Problem description |
Beginning with the line that holds "# Deck corner posts" in the data below, give again every line through the one that holds "g1, g2 = random.uniform(0, 0.007), random.uniform(0, 0.007)", exactly as written.

Data listing |
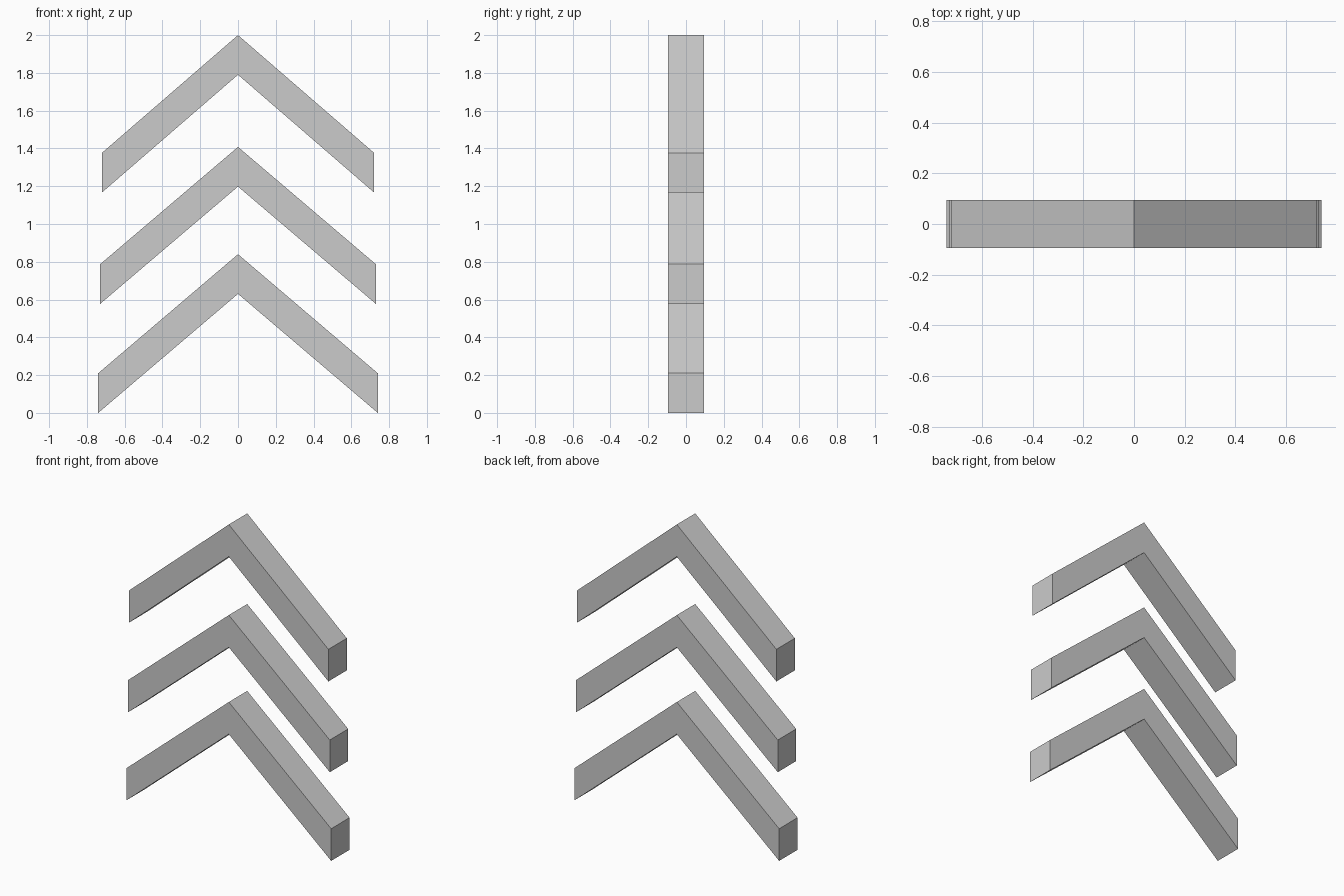
import bpy, bmesh

if "Cube" in bpy.data.objects:
    bpy.data.objects.remove(bpy.data.objects["Cube"])

HALF_DEPTH = 0.095
BAND = 0.21


def chevron(name, apex, half_width, shoulder):
    """Extruded V-shaped bar pointing up, with vertical ends."""
    profile = [
        (0, apex), (-half_width, shoulder), (-half_width, shoulder - BAND),
        (0, apex - BAND), (half_width, shoulder - BAND), (half_width, shoulder),
    ]
    bm = bmesh.new()
    face = bm.faces.new([bm.verts.new((x, -HALF_DEPTH, z)) for x, z in profile])
    result = bmesh.ops.extrude_face_region(bm, geom=[face])
    back = [v for v in result["geom"] if isinstance(v, bmesh.types.BMVert)]
    bmesh.ops.translate(bm, verts=back, vec=(0, 2 * HALF_DEPTH, 0))
    bmesh.ops.recalc_face_normals(bm, faces=bm.faces)
    mesh = bpy.data.meshes.new(name)
    bm.to_mesh(mesh)
    bm.free()
    obj = bpy.data.objects.new(name, mesh)
    bpy.context.collection.objects.link(obj)
    return obj


# Three stacked chevrons, slightly wider towards the bottom
chevron("upper_chevron", 2.0, 0.72, 1.377)
chevron("middle_chevron", 1.408, 0.73, 0.787)
chevron("lower_chevron", 0.84, 0.74, 0.21)
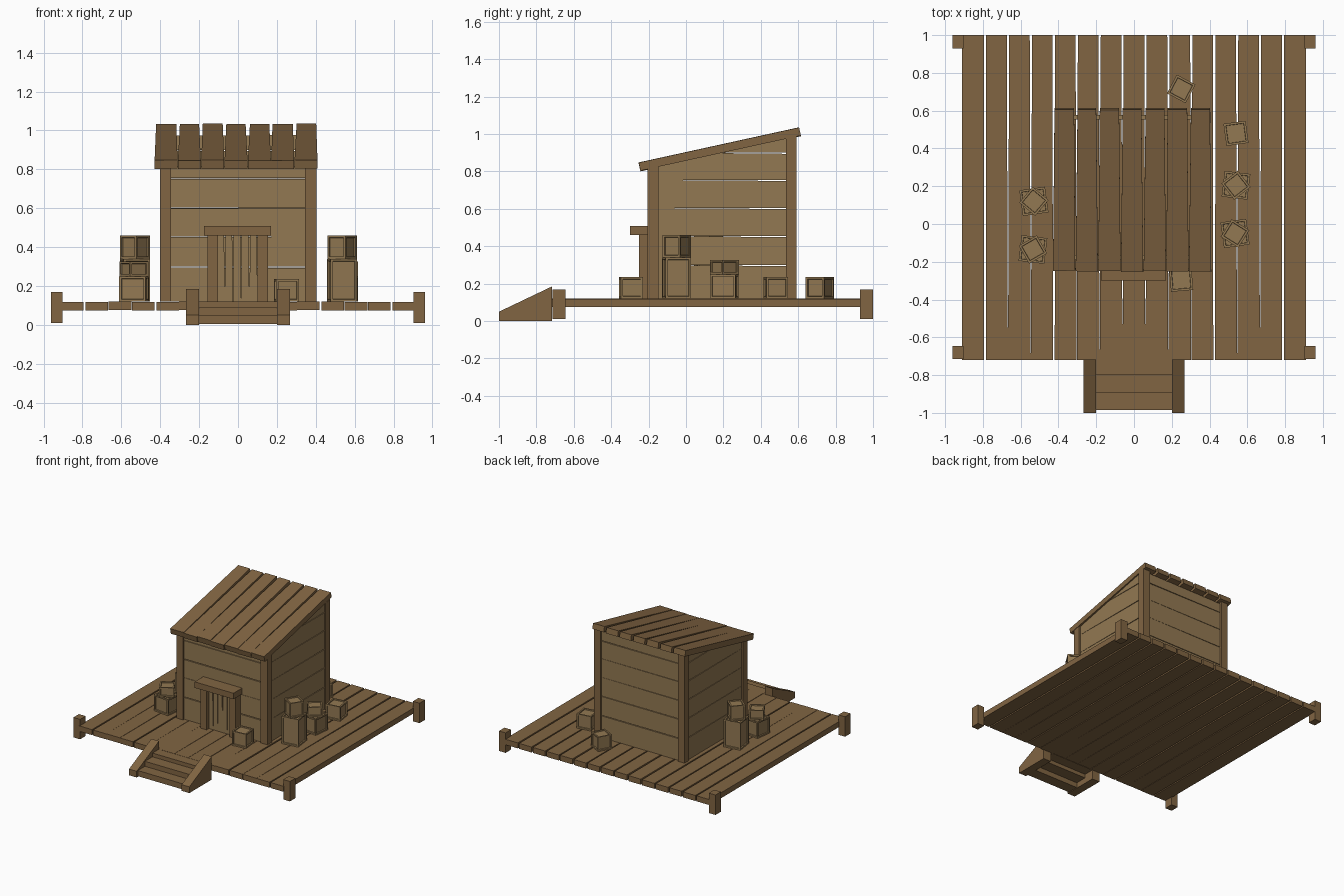
import bpy, bmesh, math, random
from mathutils import Matrix, Vector

if "Cube" in bpy.data.objects:
    bpy.data.objects.remove(bpy.data.objects["Cube"])

random.seed(4)


def mat(name, c):
    m = bpy.data.materials.new(name)
    m.diffuse_color = (*c, 1)
    m.use_nodes = True
    m.node_tree.nodes["Principled BSDF"].inputs["Base Color"].default_value = m.diffuse_color
    return m


DARK = mat("dark_wood", (0.22, 0.13, 0.055))
LIGHT = mat("light_wood", (0.29, 0.19, 0.085))


def finish(name, bm, material, matrix=None):
    bmesh.ops.recalc_face_normals(bm, faces=bm.faces)
    me = bpy.data.meshes.new(name)
    bm.to_mesh(me)
    bm.free()
    me.materials.append(material)
    ob = bpy.data.objects.new(name, me)
    if matrix:
        ob.matrix_world = matrix
    bpy.context.collection.objects.link(ob)
    return ob


def prism(name, pts, axis, a, b, material, matrix=None):
    """Extrude a 2D profile along an axis from a to b."""
    def co(p, t):
        return {"x": (t, p[0], p[1]), "y": (p[0], t, p[1]), "z": (p[0], p[1], t)}[axis]
    bm = bmesh.new()
    lo = [bm.verts.new(co(p, a)) for p in pts]
    hi = [bm.verts.new(co(p, b)) for p in pts]
    n = len(pts)
    bm.faces.new(lo)
    bm.faces.new(hi)
    for i in range(n):
        bm.faces.new((lo[i], lo[(i + 1) % n], hi[(i + 1) % n], hi[i]))
    return finish(name, bm, material, matrix)


def box(name, x0, x1, y0, y1, z0, z1, material):
    return prism(name, [(x0, y0), (x1, y0), (x1, y1), (x0, y1)], "z", z0, z1, material)


def j(a=0.003):
    return random.uniform(-a, a)


# Deck boards, gaps widening towards the back
W = 1.82 / 15
open_front = {1, 4, 11, 14}
for i in range(15):
    l, r = -0.91 + i * W, -0.91 + (i + 1) * W
    gl = 0.005 if i in open_front else 0.0005
    gr = 0.005 if i + 1 in open_front else 0.0005
    bl, br = 0.006 if i else 0, 0.006 if i < 14 else 0
    dz = j(0.002)
    prism("deck_board", [(l + gl, -0.72), (r - gr, -0.72), (r - br, 1.0), (l + bl, 1.0)],
          "z", 0.076 + dz, 0.12 + dz, DARK)

# Deck corner posts
for s in (-1, 1):
    for y0 in (-0.715, 0.93):
        x0, x1 = sorted((s * 0.903, s * 0.962))
        box("deck_post", x0, x1, y0, y0 + 0.07, 0.01, 0.17, DARK)

# Front steps
for s in (-1, 1):
    prism("step_side", [(-1, 0), (-0.717, 0), (-0.717, 0.185), (-1, 0.05)], "x",
          *sorted((s * 0.2, s * 0.268)), DARK)
for y0, y1, z0, z1 in ((-0.985, -0.895, 0.005, 0.05), (-0.895, -0.8, 0.045, 0.09),
                       (-0.8, -0.717, 0.075, 0.12)):
    box("step_tread", -0.2, 0.2, y0, y1, z0, z1, DARK)


# Cabin corner posts, tops cut to the roof slope
def roof_z(y):
    return 0.81 + (y + 0.235) * 0.215


for x0, x1 in ((-0.402, -0.345), (0.345, 0.405)):
    for y0, y1 in ((-0.205, -0.148), (0.535, 0.592)):
        prism("cabin_post", [(y0, 0.12), (y1, 0.12), (y1, roof_z(y1)), (y0, roof_z(y0))],
              "x", x0, x1, DARK)

# Horizontal wall boards
levels = [0.12, 0.30, 0.455, 0.605, 0.755, 0.9, 1.1]
ya, yb = -0.18, 0.57
for z0, z1 in zip(levels, levels[1:]):
    for name, y, t in (("front_wall_board", -0.19, 0.025), ("back_wall_board", 0.552, 0.025)):
        top = min(z1, roof_z(y))
        if top > z0:
            g1, g2 = random.uniform(0, 0.007), random.uniform(0, 0.007)
            prism(name, [(-0.375, z0), (0.38, z0), (0.38, top - g1), (-0.375, top - g2)],
                  "y", y, y + t, LIGHT)
    # Side boards are clipped by the slope
    pts = []
    yc = -0.235 + (z1 - 0.81) / 0.215
    ys = max(ya, -0.235 + (z0 - 0.81) / 0.215)
    pts = [(ys, z0), (yb, z0)]
    if yc < yb:
        pts.append((yb, z1 - 0.006))
    else:
        pts.append((yb, roof_z(yb)))
    if ya < yc < yb:
        pts.append((yc, z1 - 0.002))
    if ys == ya:
        pts.append((ya, min(z1 - 0.001, roof_z(ya))))
    for x in (-0.39, 0.368):
        prism("side_wall_board", pts, "x", x, x + 0.025, LIGHT)

# Sloping roof boards
tilt = Matrix.Translation((0, -0.24, 0.803)) @ Matrix.Rotation(math.atan(0.219), 4, "X")
for i in range(7):
    l, r = -0.43 + i * 0.12, -0.31 + i * 0.12
    e = j(0.006)
    prism("roof_board", [(l + 0.001, e), (r - 0.001, e + j()), (r - 0.009 + j(), 0.875),
                         (l + 0.009 + j(), 0.875)], "z", j(0.002), 0.045 + j(0.002), DARK, tilt)

# Door with frame
for i in range(5):
    x = -0.108 + i * 0.042
    prism("door_board", [(x, 0.12), (x + 0.041, 0.12), (x + 0.036, 0.462), (x + 0.001, 0.462)],
          "y", -0.22, -0.185, LIGHT)
for x in (-0.158, 0.1):
    box("door_post", x, x + 0.054, -0.25, -0.185, 0.12, 0.462, DARK)
box("door_lintel", -0.175, 0.17, -0.3, -0.185, 0.46, 0.508, DARK)


# Crates with recessed panels
def crate(x, y, z0, z1, w, deg):
    bm = bmesh.new()
    h = z1 - z0
    bmesh.ops.create_cube(bm, size=1, matrix=Matrix.Diagonal((w, w, h, 1)))
    faces = bm.faces[:]
    bmesh.ops.inset_individual(bm, faces=faces, thickness=0.016)
    bmesh.ops.inset_individual(bm, faces=faces, thickness=0.002, depth=-0.008)
    finish("crate", bm, LIGHT, Matrix.Translation((x, y, z0 + h / 2))
           @ Matrix.Rotation(math.radians(deg), 4, "Z"))


for x, y, w, deg in ((0.25, -0.295, 0.118, 5), (0.54, 0.48, 0.118, 8), (0.25, 0.715, 0.112, -28)):
    crate(x, y, 0.12, 0.235, w, deg)
for x, y, mid, top, a, b in ((0.54, 0.205, 0.25, 0.327, -7, 38), (0.535, -0.05, 0.34, 0.46, 8, -32),
                             (-0.535, -0.135, 0.25, 0.327, -7, 30), (-0.53, 0.12, 0.34, 0.46, 8, -40)):
    crate(x, y, 0.12, mid, 0.137, a)
    crate(x, y, mid, top, 0.11, b)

Response area |
# Deck corner posts
for s in (-1, 1):
    for y0 in (-0.715, 0.93):
        x0, x1 = sorted((s * 0.903, s * 0.962))
        box("deck_post", x0, x1, y0, y0 + 0.07, 0.01, 0.17, DARK)

# Front steps
for s in (-1, 1):
    prism("step_side", [(-1, 0), (-0.717, 0), (-0.717, 0.185), (-1, 0.05)], "x",
          *sorted((s * 0.2, s * 0.268)), DARK)
for y0, y1, z0, z1 in ((-0.985, -0.895, 0.005, 0.05), (-0.895, -0.8, 0.045, 0.09),
                       (-0.8, -0.717, 0.075, 0.12)):
    box("step_tread", -0.2, 0.2, y0, y1, z0, z1, DARK)


# Cabin corner posts, tops cut to the roof slope
def roof_z(y):
    return 0.81 + (y + 0.235) * 0.215


for x0, x1 in ((-0.402, -0.345), (0.345, 0.405)):
    for y0, y1 in ((-0.205, -0.148), (0.535, 0.592)):
        prism("cabin_post", [(y0, 0.12), (y1, 0.12), (y1, roof_z(y1)), (y0, roof_z(y0))],
              "x", x0, x1, DARK)

# Horizontal wall boards
levels = [0.12, 0.30, 0.455, 0.605, 0.755, 0.9, 1.1]
ya, yb = -0.18, 0.57
for z0, z1 in zip(levels, levels[1:]):
    for name, y, t in (("front_wall_board", -0.19, 0.025), ("back_wall_board", 0.552, 0.025)):
        top = min(z1, roof_z(y))
        if top > z0:
            g1, g2 = random.uniform(0, 0.007), random.uniform(0, 0.007)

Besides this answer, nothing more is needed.